out of our choices, God rarely, if ever, flexes big muscles and
forces us to walk a certain path. Grace is the overarching story
between God and human.
The promise that we can control anyone other than
ourselves is quite prevalent as we look around at the voices and
practices in much of the parenting advice world. This is a myth.
Control by definition requires a level of fear and intimidation.
Yes, for a time, we are bigger and stronger than our children,
and on some level can force them to do certain things. But did
I really want fear-based compliance? As I gradually woke up to
the detrimental effects of strict parenting methods, my answer
to this question became “no.”
One of our daughters regularly reminds me of a
difficult truth of our relationship when she says, “You can’t
make me do anything.” In former days, I would have preached
a mini-sermon and doled out a punishment if a child interacted
with me like this. After years of reprogramming my parental
brain, I reach for different tools. I give honor to the emotions
around such encounters, remind her that in our family we can
express anything as long as we are respectful of one another,
and then we take the necessary time and intention to work
through the core feelings in each tantrum or disagreement.
Sometimes we have to separate for a period of time and then
return to the matter at hand. Each of us is granted a “time-out”
to process our emotions - my own response is most often to
practice deep breathing and get myself in a calmer state.
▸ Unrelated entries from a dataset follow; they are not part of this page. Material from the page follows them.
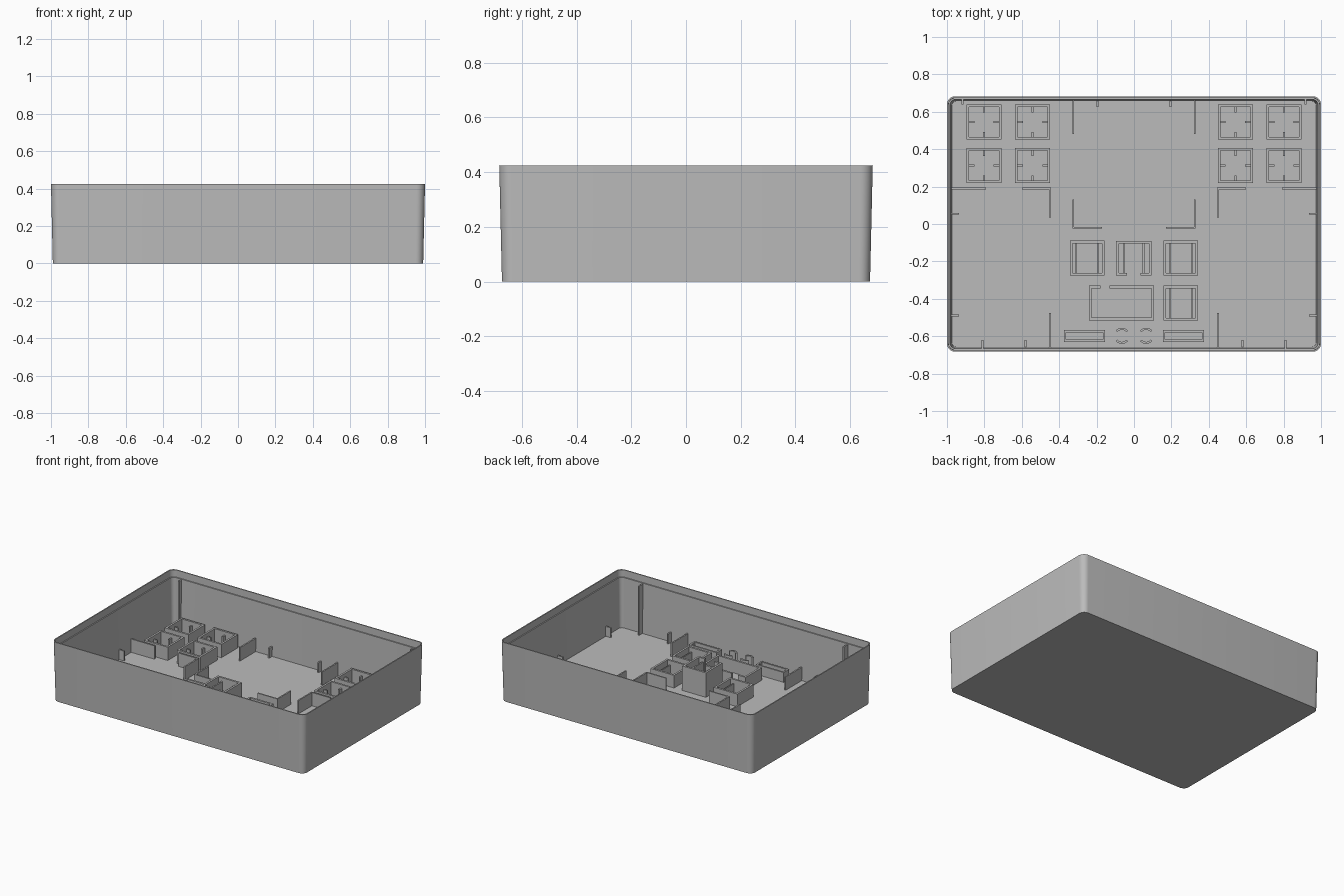
import bpy, bmesh, math

cube = bpy.data.objects.get("Cube")
if cube:
    bpy.data.objects.remove(cube, do_unlink=True)

grey = bpy.data.materials.new("plain_grey")
grey.use_nodes = True
grey.diffuse_color = (0.5, 0.5, 0.5, 1)
grey.node_tree.nodes["Principled BSDF"].inputs["Base Color"].default_value = (0.5, 0.5, 0.5, 1)

FLOOR = 0.02      # top of the tray floor
BASE = 0.012      # parts sink slightly into the floor
T = 0.014         # thickness of pocket walls
R = 0.01          # thickness of ribs


def finish(name, bm, smooth=False):
    bmesh.ops.recalc_face_normals(bm, faces=bm.faces)
    mesh = bpy.data.meshes.new(name)
    bm.to_mesh(mesh)
    bm.free()
    mesh.materials.append(grey)
    obj = bpy.data.objects.new(name, mesh)
    bpy.context.collection.objects.link(obj)
    if smooth:
        bpy.ops.object.select_all(action='DESELECT')
        obj.select_set(True)
        bpy.context.view_layer.objects.active = obj
        bpy.ops.object.shade_smooth_by_angle(angle=math.radians(30))
    return obj


def block(bm, x0, x1, y0, y1, h):
    """Upright block standing on the floor."""
    verts = bmesh.ops.create_cube(bm, size=1)["verts"]
    top = FLOOR + h
    for v in verts:
        v.co.x = x1 if v.co.x > 0 else x0
        v.co.y = y1 if v.co.y > 0 else y0
        v.co.z = top if v.co.z > 0 else BASE


def blocks(name, items, mirrored=False):
    bm = bmesh.new()
    for x0, x1, y0, y1, h in items:
        block(bm, x0, x1, y0, y1, h)
        if mirrored:
            block(bm, -x1, -x0, y0, y1, h)
    return finish(name, bm)


def pocket(x0, x1, y0, y1, h, t=T, back=True, front=True):
    """Walls of an open-topped rectangular pocket."""
    walls = [(x0, x0 + t, y0, y1, h), (x1 - t, x1, y0, y1, h)]
    if back:
        walls.append((x0 + t, x1 - t, y1 - t, y1, h))
    if front:
        walls.append((x0 + t, x1 - t, y0, y0 + t, h))
    return walls


# Tray shell: rounded outlines joined from the outer base up and down inside
def outline(bm, half_x, half_y, radius, z, steps=8):
    ring = []
    for q, (sx, sy) in enumerate(((1, 1), (-1, 1), (-1, -1), (1, -1))):
        for i in range(steps + 1):
            a = math.radians(90) * (q + i / steps)
            ring.append(bm.verts.new((sx * (half_x - radius) + radius * math.cos(a),
                                      sy * (half_y - radius) + radius * math.sin(a), z)))
    return ring


bm = bmesh.new()
profile = [(0, 0, 0.040), (0.010, 0.425, 0.045), (0.002, 0.425, 0.038),
           (0.001, 0.375, 0.037), (-0.007, 0.375, 0.030), (-0.016, FLOOR, 0.025)]
rings = [outline(bm, 0.99 + d, 0.673 + d, r, z) for d, z, r in profile]
for a, b in zip(rings, rings[1:]):
    for i in range(len(a)):
        j = (i + 1) % len(a)
        bm.faces.new((a[i], a[j], b[j], b[i]))
bm.faces.new(rings[0][::-1])
bm.faces.new(rings[-1])
finish("tray_shell", bm, smooth=True)

# Square pockets in the back corners, with a small rib at each wall middle
items = []
for cx in (0.542, 0.802):
    for cy in (0.545, 0.312):
        s, w, rib = 0.094, 0.005, 0.028
        items += pocket(cx - s, cx + s, cy - s, cy + s, 0.095)
        n = s - T
        items += [(cx - w, cx + w, cy + n - rib, cy + n, 0.07),
                  (cx - w, cx + w, cy - n, cy - n + rib, 0.07),
                  (cx - n, cx - n + rib, cy - w, cy + w, 0.07),
                  (cx + n - rib, cx + n, cy - w, cy + w, 0.07)]
blocks("corner_pockets", items, mirrored=True)

# Middle pockets with two inner rails
def railed_pocket(cx, cy):
    s = 0.093
    walls = pocket(cx - s, cx + s, cy - s, cy + s, 0.09)
    for x in (cx - 0.058, cx + 0.058):
        walls.append((x - 0.004, x + 0.004, cy - s + T, cy + s - T, 0.06))
    return walls


blocks("railed_pockets", railed_pocket(-0.25, -0.182) + railed_pocket(0.25, -0.182)
       + railed_pocket(0.25, -0.423))

# Tall centre pocket, open in the middle of its front
items = pocket(-0.095, 0.093, -0.275, -0.09, 0.175, front=False)
for x0, x1 in ((-0.081, -0.038), (0.036, 0.079)):
    items.append((x0, x1, -0.275, -0.275 + T, 0.175))
for x in (-0.053, 0.051):
    items.append((x - 0.005, x + 0.005, -0.261, -0.104, 0.15))
blocks("tall_pocket", items)

# Wide pocket with a gap in its back wall
items = pocket(-0.24, 0.107, -0.515, -0.33, 0.09, back=False)
items += [(-0.226, -0.18, -0.33 - T, -0.33, 0.09), (-0.13, 0.093, -0.33 - T, -0.33, 0.09)]
blocks("wide_pocket", items)

# Narrow pockets along the front
blocks("narrow_pockets", pocket(0.155, 0.375, -0.63, -0.567, 0.07, t=0.012), mirrored=True)

# Curved clips holding round parts
bm = bmesh.new()
for cx in (-0.065, 0.065):
    for mid in (90, 270):
        rows = []
        for i in range(9):
            a = math.radians(mid - 50 + 100 * i / 8)
            rows.append([bm.verts.new((cx + r * math.cos(a), -0.598 + r * math.sin(a), z))
                         for r, z in ((0.032, BASE), (0.043, BASE),
                                      (0.043, FLOOR + 0.08), (0.032, FLOOR + 0.08))])
        for a, b in zip(rows, rows[1:]):
            for k in range(4):
                bm.faces.new((a[k], a[(k + 1) % 4], b[(k + 1) % 4], b[k]))
        bm.faces.new(rows[0])
        bm.faces.new(rows[-1])
finish("round_clips", bm, smooth=True)

# Partition corners and long ribs
blocks("partitions", [
    (0.445, 0.445 + R, 0.035, 0.195, 0.095),
    (0.445 + R, 0.60, 0.195 - R, 0.195, 0.095),
    (0.79, 0.983, 0.185, 0.195, 0.095),
    (0.32, 0.32 + R, -0.025, 0.13, 0.095),
    (0.17, 0.32, -0.025, -0.025 + R, 0.095),
    (0.32, 0.32 + R, 0.48, 0.665, 0.095),
    (0.445, 0.445 + R, -0.665, -0.475, 0.095)], mirrored=True)

# Short ribs on the walls
blocks("short_wall_ribs", [
    (0.19, 0.19 + R, 0.625, 0.665, 0.07),
    (0.575, 0.575 + R, -0.665, -0.62, 0.07),
    (0.935, 0.982, 0.05, 0.05 + R, 0.07),
    (0.935, 0.982, -0.495, -0.485, 0.07)], mirrored=True)

# Tall ribs reaching up to the rim step
blocks("tall_wall_ribs", [
    (0.912, 0.922, 0.64, 0.668, 0.35),
    (0.805, 0.815, -0.668, -0.62, 0.35)], mirrored=True)
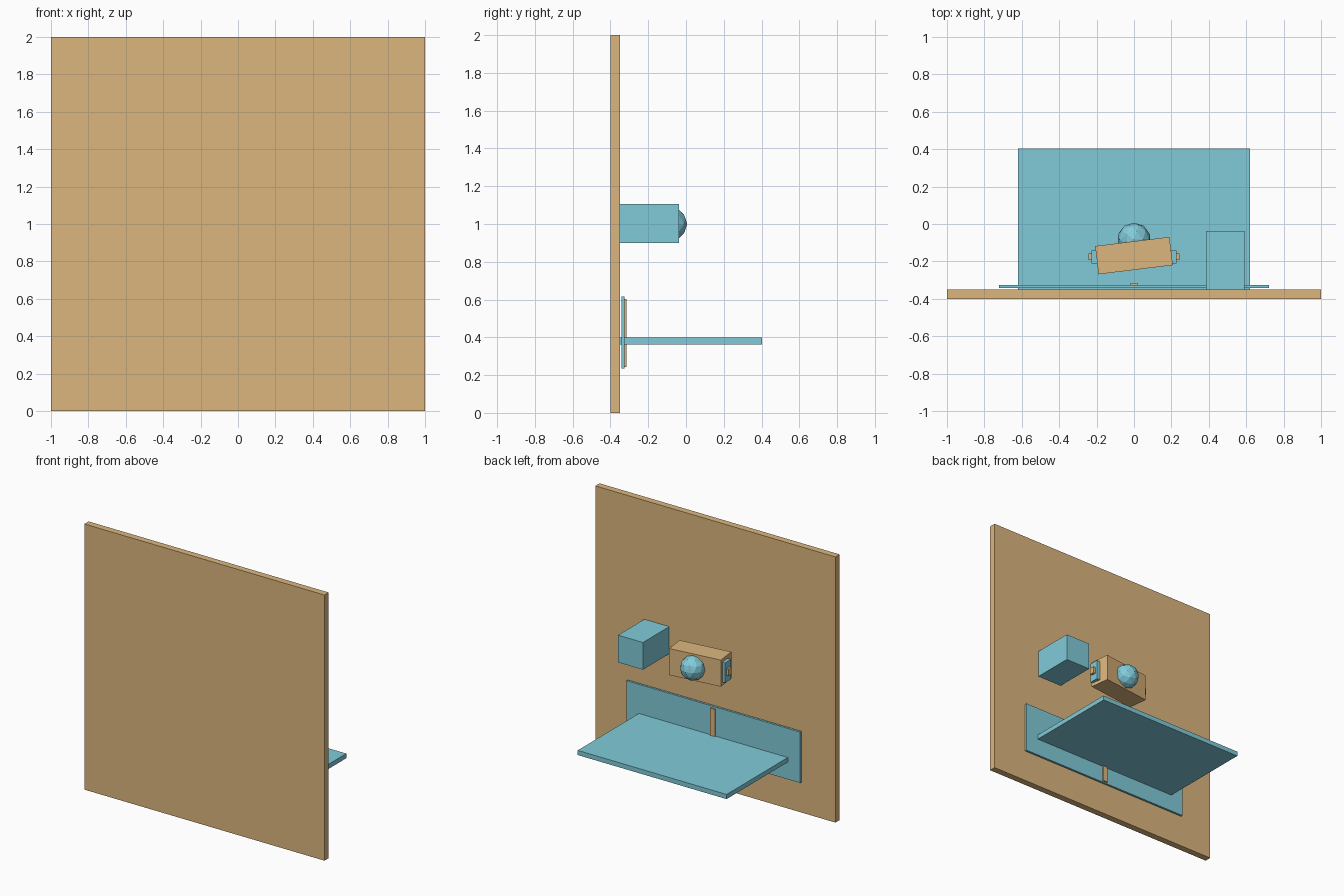
import bpy, math

if "Cube" in bpy.data.objects:
    bpy.data.objects.remove(bpy.data.objects["Cube"])


def material(name, color):
    m = bpy.data.materials.new(name)
    m.diffuse_color = color
    m.use_nodes = True
    m.node_tree.nodes["Principled BSDF"].inputs["Base Color"].default_value = m.diffuse_color
    return m


TAN = material("tan", (0.72, 0.47, 0.21, 1))
BLUE = material("blue", (0.22, 0.6, 0.7, 1))


def finish(name, mat):
    ob = bpy.context.object
    ob.name = name
    ob.data.materials.append(mat)
    return ob


def box(name, x, y, z, mat, turn=0):
    """Box from (min, max) ranges, turned about its own vertical axis."""
    ranges = (x, y, z)
    bpy.ops.mesh.primitive_cube_add(size=1, location=[(a + b) / 2 for a, b in ranges],
                                    rotation=(0, 0, math.radians(turn)))
    bpy.context.object.scale = [b - a for a, b in ranges]
    bpy.ops.object.transform_apply(location=False, rotation=False, scale=True)
    return finish(name, mat)


# Wall with shelf and wide back panel
box("wall", (-1, 1), (-0.4, -0.35), (0, 2), TAN)
box("shelf", (-0.62, 0.62), (-0.35, 0.403), (0.363, 0.398), BLUE)
box("back_panel", (-0.723, 0.723), (-0.341, -0.325), (0.234, 0.617), BLUE)
box("panel_strip", (-0.02, 0.02), (-0.33, -0.315), (0.243, 0.603), TAN)

# Block mounted on the wall
box("wall_block", (0.385, 0.592), (-0.35, -0.037), (0.9, 1.105), BLUE)

# Turned housing with a straight core and pin poking out of both ends
box("housing", (-0.2, 0.2), (-0.245, -0.093), (0.9, 1.1), TAN, turn=7)
box("housing_core", (-0.226, 0.226), (-0.211, -0.141), (0.925, 1.075), BLUE)
box("core_pin", (-0.244, 0.244), (-0.193, -0.159), (0.975, 1.025), TAN)

# Faceted ball on the housing
bpy.ops.mesh.primitive_ico_sphere_add(subdivisions=2, radius=0.09, location=(0, -0.083, 1))
finish("ball", BLUE)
This
approach certainly takes more time than doling out a rash and